As naturally territorial animals, dogs will guard resources that are important to them. Easy examples include food, toys, and their owners, but dogs will also go out of their way to protect their property. Dogs understand the people who live in their homes, and to an extent, they want to assess visitors to make sure they are not intruders or looking to cause malice.
To better look at the nature of territorial barking, consider the age-old rivalry between dogs and mail carriers. However, consider the rivalry from the dog’s perspective.
- Mail carriers encroach on a dog’s property and the dog barks in response, both to alert the homeowner and to tell the mail carrier to go away.
- The mail carrier ignores the dog and continues to walk towards the house.
- The dog steps up their game, lunging at the windows, barking louder, scratching at the door.
- Eventually, the mail carrier leaves because they finished their task and delivered the mail. But to the dog, the mail carrier responds to the dog’s aggression by leaving the property.

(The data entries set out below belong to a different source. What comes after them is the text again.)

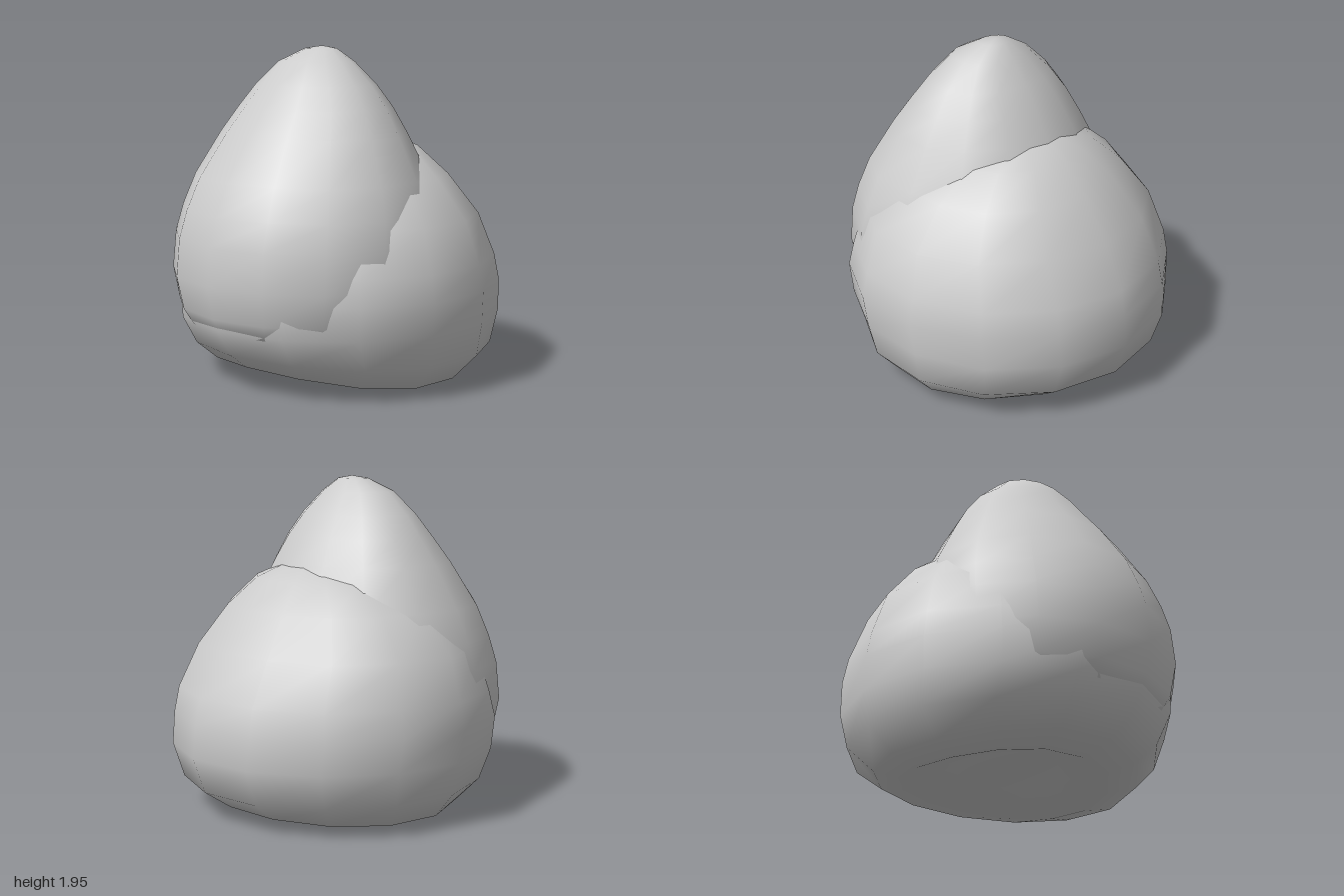
import * as THREE from 'three';

const SIDES = 14;

// Closed smooth skin over rings listed bottom to top.
// Ring: [y, half width, back z, front z, front lift, back lift]; pole: [y, z].
function loft(name, bottom, rings, top) {
  const pos = [0, bottom[0], bottom[1]];
  const idx = [];
  for (const [y, w, zb, zf, liftF = 0, liftB = 0] of rings) {
    for (let j = 0; j < SIDES; j++) {
      const a = (j / SIDES) * Math.PI * 2;
      const c = Math.cos(a);
      pos.push(
        (w / 0.975) * Math.sin(a),
        y + (c > 0 ? liftF : liftB) * c * c,
        (zf + zb) / 2 + ((zf - zb) / 2) * c
      );
    }
  }
  pos.push(0, top[0], top[1]);
  const last = pos.length / 3 - 1;
  const at = (i, j) => 1 + i * SIDES + (j % SIDES);
  for (let j = 0; j < SIDES; j++) {
    idx.push(0, at(0, j + 1), at(0, j));
    for (let i = 0; i < rings.length - 1; i++) {
      const a = at(i, j), b = at(i, j + 1), c = at(i + 1, j + 1), d = at(i + 1, j);
      idx.push(a, b, c, a, c, d);
    }
    idx.push(at(rings.length - 1, j), at(rings.length - 1, j + 1), last);
  }
  const geo = new THREE.BufferGeometry();
  geo.setAttribute('position', new THREE.Float32BufferAttribute(pos, 3));
  geo.setIndex(idx);
  geo.computeVertexNormals();
  const mesh = new THREE.Mesh(geo, new THREE.MeshStandardMaterial({ color: 0xcccccc, roughness: 0.8 }));
  mesh.name = name;
  return mesh;
}

export function createModel() {
  const group = new THREE.Group();
  group.name = 'nut';

  // Rounded husk with a dimpled, slightly saddle-shaped underside
  group.add(loft('husk', [0.15, -0.02], [
    [0.11, 0.28, -0.32, 0.28, 0.02, 0],
    [0.0, 0.6, -0.6, 0.52, 0.07, 0.05],
    [0.04, 0.78, -0.76, 0.71, 0.09, 0.02],
    [0.19, 0.91, -0.925, 0.83, 0.03, -0.02],
    [0.38, 0.94, -1.0, 0.93],
    [0.57, 0.96, -0.98, 0.94],
    [0.72, 0.93, -0.95, 0.9],
    [0.97, 0.86, -0.82, 0.8],
    [1.2, 0.67, -0.65, 0.6],
    [1.36, 0.46, -0.48, 0.3],
    [1.44, 0.24, -0.33, 0.1]
  ], [1.46, -0.12]));

  // Egg-shaped kernel leaning out of the husk towards the front
  group.add(loft('kernel', [0.2, 0.3], [
    [0.24, 0.4, -0.1, 0.7],
    [0.36, 0.68, -0.3, 0.91],
    [0.45, 0.76, -0.42, 0.96],
    [0.64, 0.8, -0.48, 1.0],
    [0.86, 0.79, -0.5, 0.98],
    [1.02, 0.76, -0.5, 0.93],
    [1.2, 0.7, -0.46, 0.85],
    [1.45, 0.57, -0.335, 0.68],
    [1.6, 0.48, -0.25, 0.56],
    [1.73, 0.38, -0.16, 0.46],
    [1.86, 0.24, -0.05, 0.34],
    [1.935, 0.1, 0.03, 0.19]
  ], [1.95, 0.1]));

  return group;
}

- The dog now associates aggressive barking and territorial behavior with intruders leaving the premises.
This pattern is not limited to mail carriers. Many dogs become territorial when humans and canines alike walk past a dog’s house. The behavior, unfortunately, is continually self-reinforcing. As the dog goes by and your dog barks, that dog or individual leaves, and your dog now believes that they chased them off. They also take it upon themselves to make guardianship of the property part of their daily chores.
Considering that many dogs have some level of territorial aggression, you want to limit their ability to see the world outside when they are inside the house or outside in the yard, if not eliminate it. If a dog cannot see an intruder, they cannot react to an intruder.

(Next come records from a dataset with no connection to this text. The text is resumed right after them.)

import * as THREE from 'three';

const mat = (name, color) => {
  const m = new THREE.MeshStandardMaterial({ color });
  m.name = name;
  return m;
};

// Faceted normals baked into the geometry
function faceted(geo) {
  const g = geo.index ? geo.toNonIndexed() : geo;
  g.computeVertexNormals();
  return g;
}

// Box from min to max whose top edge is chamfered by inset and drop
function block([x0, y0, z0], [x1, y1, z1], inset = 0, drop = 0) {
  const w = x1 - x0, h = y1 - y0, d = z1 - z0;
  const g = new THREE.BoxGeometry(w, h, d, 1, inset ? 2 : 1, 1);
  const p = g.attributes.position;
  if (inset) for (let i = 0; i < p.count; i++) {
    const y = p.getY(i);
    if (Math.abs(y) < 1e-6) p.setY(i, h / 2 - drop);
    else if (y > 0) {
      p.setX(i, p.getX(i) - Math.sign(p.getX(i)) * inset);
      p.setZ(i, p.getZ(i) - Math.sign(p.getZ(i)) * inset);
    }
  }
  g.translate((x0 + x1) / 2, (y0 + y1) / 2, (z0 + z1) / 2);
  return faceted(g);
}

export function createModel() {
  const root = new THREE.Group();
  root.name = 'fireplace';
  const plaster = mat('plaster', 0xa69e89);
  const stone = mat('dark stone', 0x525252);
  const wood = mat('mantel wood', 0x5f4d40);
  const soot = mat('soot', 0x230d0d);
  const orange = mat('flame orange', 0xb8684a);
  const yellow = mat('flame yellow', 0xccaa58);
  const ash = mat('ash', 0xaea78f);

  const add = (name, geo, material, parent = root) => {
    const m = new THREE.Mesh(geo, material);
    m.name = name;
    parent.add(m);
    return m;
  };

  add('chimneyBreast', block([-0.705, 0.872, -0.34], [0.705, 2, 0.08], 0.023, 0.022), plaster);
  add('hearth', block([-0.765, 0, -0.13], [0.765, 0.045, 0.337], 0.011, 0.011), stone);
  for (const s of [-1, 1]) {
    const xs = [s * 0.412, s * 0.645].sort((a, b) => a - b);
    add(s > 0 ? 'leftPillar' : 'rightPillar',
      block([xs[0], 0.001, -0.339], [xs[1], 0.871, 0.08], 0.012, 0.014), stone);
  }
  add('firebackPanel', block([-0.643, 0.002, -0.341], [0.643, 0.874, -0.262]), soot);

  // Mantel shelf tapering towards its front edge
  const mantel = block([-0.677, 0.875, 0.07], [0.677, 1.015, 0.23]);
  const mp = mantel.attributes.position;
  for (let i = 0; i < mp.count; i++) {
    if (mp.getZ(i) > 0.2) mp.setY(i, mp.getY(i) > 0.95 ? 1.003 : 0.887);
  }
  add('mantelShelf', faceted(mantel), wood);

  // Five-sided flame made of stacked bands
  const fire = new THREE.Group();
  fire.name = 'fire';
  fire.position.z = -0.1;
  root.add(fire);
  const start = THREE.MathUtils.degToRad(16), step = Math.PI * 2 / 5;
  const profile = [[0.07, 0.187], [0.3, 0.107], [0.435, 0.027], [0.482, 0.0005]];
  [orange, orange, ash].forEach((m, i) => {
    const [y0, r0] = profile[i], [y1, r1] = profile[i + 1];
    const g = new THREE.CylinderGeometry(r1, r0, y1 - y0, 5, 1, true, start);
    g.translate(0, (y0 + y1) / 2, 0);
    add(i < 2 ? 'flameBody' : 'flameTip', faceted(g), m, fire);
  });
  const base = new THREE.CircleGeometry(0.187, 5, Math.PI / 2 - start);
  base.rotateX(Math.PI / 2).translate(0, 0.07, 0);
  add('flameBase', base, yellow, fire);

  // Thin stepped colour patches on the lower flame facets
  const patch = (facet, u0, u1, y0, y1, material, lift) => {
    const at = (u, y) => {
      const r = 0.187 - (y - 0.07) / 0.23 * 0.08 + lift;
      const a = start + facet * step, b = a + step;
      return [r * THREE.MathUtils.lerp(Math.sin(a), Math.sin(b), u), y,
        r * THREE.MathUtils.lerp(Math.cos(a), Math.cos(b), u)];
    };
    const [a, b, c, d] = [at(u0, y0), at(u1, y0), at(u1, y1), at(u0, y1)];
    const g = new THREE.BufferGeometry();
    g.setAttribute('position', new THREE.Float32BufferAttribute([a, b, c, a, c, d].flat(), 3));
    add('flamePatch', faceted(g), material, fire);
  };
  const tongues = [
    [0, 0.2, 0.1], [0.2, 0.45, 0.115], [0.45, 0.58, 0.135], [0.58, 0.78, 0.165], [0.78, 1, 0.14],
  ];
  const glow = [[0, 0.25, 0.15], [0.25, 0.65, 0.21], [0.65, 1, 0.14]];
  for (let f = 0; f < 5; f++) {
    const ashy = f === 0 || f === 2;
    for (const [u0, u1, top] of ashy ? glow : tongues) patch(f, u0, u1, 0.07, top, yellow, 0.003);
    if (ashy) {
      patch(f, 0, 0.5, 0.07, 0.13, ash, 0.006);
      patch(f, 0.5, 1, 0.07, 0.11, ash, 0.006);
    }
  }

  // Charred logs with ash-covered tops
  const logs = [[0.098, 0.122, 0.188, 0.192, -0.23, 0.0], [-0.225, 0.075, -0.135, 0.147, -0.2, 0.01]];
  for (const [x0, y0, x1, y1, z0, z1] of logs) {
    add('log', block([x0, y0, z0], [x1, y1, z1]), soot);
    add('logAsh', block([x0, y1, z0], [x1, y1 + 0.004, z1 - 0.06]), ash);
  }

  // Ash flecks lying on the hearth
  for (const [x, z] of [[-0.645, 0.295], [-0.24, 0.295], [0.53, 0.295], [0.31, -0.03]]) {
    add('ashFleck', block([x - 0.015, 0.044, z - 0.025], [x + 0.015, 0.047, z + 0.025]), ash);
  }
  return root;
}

However, this is not a fix-all solution, and you should not base your dog’s lifestyle on a fear that they will remain territorial for their entire life.
Training Your Dog

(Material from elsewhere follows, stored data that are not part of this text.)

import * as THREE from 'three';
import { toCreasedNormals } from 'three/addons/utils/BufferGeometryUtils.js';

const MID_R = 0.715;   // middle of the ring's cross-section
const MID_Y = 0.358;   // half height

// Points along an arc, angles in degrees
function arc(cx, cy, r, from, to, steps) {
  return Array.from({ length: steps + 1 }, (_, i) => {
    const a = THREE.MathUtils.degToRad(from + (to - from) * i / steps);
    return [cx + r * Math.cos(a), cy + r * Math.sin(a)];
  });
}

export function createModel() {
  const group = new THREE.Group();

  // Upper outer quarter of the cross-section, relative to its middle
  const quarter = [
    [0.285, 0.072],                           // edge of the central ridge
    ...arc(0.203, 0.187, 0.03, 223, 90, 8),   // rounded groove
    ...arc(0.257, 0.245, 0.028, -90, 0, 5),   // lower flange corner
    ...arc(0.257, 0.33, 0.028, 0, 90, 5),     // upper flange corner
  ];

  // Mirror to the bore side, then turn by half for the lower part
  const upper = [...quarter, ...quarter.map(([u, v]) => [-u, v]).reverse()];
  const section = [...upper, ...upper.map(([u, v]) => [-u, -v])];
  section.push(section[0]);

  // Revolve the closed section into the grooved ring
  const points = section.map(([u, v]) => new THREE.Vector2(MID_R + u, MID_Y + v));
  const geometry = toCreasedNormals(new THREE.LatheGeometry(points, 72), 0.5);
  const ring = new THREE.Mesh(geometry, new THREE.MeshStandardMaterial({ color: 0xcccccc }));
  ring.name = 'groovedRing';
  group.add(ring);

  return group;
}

The key to not barking at things walking outside the house is supervision, well-timed commands and most importantly, treats. One way to prevent territorial barking is to acclimate your dog to the outside world.
- Have a volunteer walk by the house.
- Every time your dog sees the walker, praise, and treat. Acknowledge that the person is outside the property but react positively.
- Keep repeating the behavior. The positive praise creates an association between understanding that someone is near the property and that they will not cause harm. You want to try to help your dog understand that they should enjoy an outsider’s presence and that the owners do not mind them walking by the house.
- As this association is practiced, the dog will eventually calm down because strangers will become more familiar.
Territorial barking is a behavior that can be stopped with enough practice and patience. Although levels of territorialism will be different with every dog, you want to reinforce that strangers outside the house are not a cause for concern. This will pay dividends when children play outside your home or guests walk past your property.
Special thanks to:
Jeff Tinsley is the owner of Sound Animals and Seattle’s most trusted dog behavior expert. He has been helping Seattle dog owners to solve their dog training and dog behavior problems for over 15 years. Recommended by veterinarians, rescue organizations, breeders, and other pet professionals, Sound Animals has all the dog classes and dog behavior training that you need.